From there, officials hope to one day connect to the popular Second Street and Bicentennial hike and bike trails in McAllen, and ultimately, Edinburg’s Jackson Road trail, which stretches from just south of Canton Road to Chapin Street north of State Highway 107.

Earlier this month, officials in McAllen and Edinburg broke ground on a 1.5-mile trail that will connect the Second Street and Jackson Road trails.

“That’s what we call regionalism,” District 6 McAllen Commissioner Jose “Pepe” Cabeza de Vaca said about the prospect of creating a countywide interconnected trail system.

“We’re very happy to have the opportunity to connect all these communities and now the runners and the bikers will have an uninterrupted path,” he added a moment later.

Back in Weslaco, Commissioner Fuentes spoke of his hope that the trail system will not only give residents a place to work out their bodies, but their minds, as well.

“We’re addressing physical health here, but there’s also a mental wellness component,” Fuentes said.

“You see a bunch of nature around you and it really connects you back to what’s important and hopefully relieves some of that mental stress that — whether you’re a kid or whether you’re an adult — we all go through our own struggles,” he added a moment later.

Currently, crews are working on building a pedestrian crossing over an irrigation canal just north of the sports park.

Fuentes estimates that the Weslaco segment of the trail should take about six weeks to complete and hopes all 16 miles can be done by the end of the year.
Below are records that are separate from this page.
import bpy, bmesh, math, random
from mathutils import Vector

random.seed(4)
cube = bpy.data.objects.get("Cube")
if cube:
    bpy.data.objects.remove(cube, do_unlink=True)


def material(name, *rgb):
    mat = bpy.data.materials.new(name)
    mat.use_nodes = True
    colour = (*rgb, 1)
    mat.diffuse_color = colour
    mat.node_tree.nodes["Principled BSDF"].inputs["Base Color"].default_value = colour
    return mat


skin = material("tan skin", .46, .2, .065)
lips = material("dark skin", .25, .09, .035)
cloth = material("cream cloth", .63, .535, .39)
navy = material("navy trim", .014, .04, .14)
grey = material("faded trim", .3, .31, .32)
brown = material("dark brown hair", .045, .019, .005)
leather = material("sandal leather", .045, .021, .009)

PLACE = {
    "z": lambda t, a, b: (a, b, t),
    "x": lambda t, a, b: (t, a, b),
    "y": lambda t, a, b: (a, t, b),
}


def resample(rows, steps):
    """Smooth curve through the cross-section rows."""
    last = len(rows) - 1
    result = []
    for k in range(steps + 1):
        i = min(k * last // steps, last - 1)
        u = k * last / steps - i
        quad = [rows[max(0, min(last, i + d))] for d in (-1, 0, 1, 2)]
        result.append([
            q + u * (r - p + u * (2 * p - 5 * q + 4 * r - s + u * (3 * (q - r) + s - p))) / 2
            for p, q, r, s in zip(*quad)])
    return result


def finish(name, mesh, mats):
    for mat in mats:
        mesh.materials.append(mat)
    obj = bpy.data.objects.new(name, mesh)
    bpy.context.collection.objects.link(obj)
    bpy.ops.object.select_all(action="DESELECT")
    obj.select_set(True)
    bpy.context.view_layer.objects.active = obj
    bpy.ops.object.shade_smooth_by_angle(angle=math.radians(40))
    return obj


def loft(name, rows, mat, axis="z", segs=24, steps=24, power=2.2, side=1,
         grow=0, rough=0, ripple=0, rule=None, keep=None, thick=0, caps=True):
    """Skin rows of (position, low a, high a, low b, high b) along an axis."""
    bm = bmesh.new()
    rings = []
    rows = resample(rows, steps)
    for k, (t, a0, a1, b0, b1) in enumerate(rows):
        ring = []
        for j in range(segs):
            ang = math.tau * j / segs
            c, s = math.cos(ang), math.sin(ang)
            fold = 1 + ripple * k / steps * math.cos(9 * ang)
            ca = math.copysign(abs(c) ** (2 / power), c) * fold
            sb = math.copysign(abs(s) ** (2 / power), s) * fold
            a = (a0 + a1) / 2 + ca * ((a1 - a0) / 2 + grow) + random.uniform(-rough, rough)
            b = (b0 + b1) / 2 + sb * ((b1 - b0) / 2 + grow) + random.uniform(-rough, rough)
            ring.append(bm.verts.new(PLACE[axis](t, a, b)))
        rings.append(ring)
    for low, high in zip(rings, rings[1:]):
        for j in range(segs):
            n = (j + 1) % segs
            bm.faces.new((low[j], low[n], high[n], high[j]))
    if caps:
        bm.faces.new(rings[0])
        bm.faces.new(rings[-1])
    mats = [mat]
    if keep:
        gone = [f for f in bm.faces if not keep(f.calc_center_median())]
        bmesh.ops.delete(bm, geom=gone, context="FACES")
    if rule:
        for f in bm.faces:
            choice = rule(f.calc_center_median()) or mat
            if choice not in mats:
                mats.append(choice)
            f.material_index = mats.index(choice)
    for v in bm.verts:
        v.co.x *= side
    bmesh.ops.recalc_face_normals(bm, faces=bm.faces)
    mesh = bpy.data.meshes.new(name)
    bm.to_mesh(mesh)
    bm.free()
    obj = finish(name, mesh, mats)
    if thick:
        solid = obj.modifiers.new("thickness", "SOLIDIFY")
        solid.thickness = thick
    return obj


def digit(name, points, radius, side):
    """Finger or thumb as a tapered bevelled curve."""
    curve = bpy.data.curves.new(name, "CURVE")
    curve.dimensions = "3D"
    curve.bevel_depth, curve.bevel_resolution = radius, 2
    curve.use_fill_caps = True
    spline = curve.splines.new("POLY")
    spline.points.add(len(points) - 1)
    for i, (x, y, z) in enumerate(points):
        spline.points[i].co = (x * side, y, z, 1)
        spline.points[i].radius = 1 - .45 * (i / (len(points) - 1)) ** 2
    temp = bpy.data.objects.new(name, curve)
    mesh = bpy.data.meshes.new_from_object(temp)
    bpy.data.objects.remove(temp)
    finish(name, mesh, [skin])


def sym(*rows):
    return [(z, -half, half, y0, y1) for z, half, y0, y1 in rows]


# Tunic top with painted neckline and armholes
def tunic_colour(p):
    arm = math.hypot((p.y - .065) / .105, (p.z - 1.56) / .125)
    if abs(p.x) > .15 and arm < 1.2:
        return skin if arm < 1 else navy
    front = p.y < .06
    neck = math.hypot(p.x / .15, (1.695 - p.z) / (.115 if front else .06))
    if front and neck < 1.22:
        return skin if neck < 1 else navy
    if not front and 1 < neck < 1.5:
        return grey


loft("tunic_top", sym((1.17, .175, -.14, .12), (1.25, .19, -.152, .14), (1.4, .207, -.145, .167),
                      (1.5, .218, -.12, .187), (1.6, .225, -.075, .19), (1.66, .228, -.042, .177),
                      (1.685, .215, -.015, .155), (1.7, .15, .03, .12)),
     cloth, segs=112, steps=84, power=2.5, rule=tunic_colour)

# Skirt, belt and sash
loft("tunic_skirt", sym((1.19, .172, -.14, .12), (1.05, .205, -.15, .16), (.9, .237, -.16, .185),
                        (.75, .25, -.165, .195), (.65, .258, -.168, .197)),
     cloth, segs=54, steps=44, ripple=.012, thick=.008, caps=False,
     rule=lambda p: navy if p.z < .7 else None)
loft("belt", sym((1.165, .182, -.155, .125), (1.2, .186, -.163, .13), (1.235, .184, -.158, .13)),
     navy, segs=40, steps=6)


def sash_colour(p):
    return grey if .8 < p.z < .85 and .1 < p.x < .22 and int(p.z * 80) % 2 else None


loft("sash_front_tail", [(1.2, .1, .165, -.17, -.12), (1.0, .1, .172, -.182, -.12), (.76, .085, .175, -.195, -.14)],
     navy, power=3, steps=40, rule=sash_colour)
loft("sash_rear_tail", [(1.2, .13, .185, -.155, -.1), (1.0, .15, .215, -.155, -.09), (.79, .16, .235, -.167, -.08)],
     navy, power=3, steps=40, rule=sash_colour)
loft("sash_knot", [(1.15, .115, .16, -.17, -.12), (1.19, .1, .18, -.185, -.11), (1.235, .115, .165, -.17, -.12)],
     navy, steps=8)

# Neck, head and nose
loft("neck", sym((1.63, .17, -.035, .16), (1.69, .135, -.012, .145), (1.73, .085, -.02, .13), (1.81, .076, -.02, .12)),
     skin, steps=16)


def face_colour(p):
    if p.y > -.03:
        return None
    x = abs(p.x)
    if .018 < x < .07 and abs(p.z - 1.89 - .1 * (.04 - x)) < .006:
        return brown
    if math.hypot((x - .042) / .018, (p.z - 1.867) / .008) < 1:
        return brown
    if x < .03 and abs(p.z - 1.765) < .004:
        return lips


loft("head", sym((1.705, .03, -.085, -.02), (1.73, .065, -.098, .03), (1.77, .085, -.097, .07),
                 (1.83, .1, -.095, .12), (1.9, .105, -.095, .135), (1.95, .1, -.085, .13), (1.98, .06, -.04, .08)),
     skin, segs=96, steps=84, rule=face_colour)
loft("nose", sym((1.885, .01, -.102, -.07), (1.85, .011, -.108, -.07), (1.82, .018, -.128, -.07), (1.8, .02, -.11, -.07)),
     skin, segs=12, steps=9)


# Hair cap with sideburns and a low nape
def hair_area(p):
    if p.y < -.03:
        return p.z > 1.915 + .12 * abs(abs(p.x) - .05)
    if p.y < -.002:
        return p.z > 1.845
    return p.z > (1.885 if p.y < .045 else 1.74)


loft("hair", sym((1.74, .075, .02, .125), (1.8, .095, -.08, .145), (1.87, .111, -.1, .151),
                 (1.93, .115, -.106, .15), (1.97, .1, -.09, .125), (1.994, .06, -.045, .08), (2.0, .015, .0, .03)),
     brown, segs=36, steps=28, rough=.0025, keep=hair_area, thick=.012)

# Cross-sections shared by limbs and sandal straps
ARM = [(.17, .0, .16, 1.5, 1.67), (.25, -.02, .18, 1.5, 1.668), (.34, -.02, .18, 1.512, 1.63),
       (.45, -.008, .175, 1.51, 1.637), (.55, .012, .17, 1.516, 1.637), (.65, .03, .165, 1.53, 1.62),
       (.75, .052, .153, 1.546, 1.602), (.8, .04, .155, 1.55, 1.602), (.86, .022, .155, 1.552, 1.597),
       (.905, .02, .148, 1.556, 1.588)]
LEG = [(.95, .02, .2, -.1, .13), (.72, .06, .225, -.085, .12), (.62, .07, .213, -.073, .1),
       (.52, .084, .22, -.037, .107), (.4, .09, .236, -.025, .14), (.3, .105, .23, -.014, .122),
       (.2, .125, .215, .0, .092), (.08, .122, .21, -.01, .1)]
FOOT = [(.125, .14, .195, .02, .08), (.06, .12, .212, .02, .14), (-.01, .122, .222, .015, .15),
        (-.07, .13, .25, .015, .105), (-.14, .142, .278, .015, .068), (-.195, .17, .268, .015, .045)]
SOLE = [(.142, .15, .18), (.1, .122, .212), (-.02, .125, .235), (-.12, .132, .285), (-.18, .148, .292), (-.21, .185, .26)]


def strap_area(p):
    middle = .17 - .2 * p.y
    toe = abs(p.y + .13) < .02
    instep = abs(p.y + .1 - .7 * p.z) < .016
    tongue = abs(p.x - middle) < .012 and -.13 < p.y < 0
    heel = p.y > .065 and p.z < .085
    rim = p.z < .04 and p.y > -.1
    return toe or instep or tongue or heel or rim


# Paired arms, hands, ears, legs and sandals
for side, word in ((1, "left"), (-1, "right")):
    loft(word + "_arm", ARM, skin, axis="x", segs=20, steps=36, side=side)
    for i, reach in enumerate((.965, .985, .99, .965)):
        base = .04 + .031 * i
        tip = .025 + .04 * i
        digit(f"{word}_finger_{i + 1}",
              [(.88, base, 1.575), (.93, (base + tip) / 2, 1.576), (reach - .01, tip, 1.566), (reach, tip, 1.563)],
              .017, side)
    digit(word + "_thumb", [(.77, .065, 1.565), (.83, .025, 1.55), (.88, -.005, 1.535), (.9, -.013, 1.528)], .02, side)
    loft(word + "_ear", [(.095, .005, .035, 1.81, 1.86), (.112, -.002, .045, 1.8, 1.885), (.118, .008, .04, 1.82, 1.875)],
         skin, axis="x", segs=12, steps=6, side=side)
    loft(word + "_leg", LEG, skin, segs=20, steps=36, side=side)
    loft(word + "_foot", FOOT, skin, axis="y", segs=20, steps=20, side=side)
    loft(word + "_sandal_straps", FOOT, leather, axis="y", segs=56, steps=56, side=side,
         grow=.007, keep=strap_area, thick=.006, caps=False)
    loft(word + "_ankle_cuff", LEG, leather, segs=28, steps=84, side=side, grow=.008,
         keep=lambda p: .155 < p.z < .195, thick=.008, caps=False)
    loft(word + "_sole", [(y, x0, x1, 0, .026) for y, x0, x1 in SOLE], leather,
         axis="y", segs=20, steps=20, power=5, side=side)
“Something that started as a dream is now a reality,” Cabeza de Vaca said.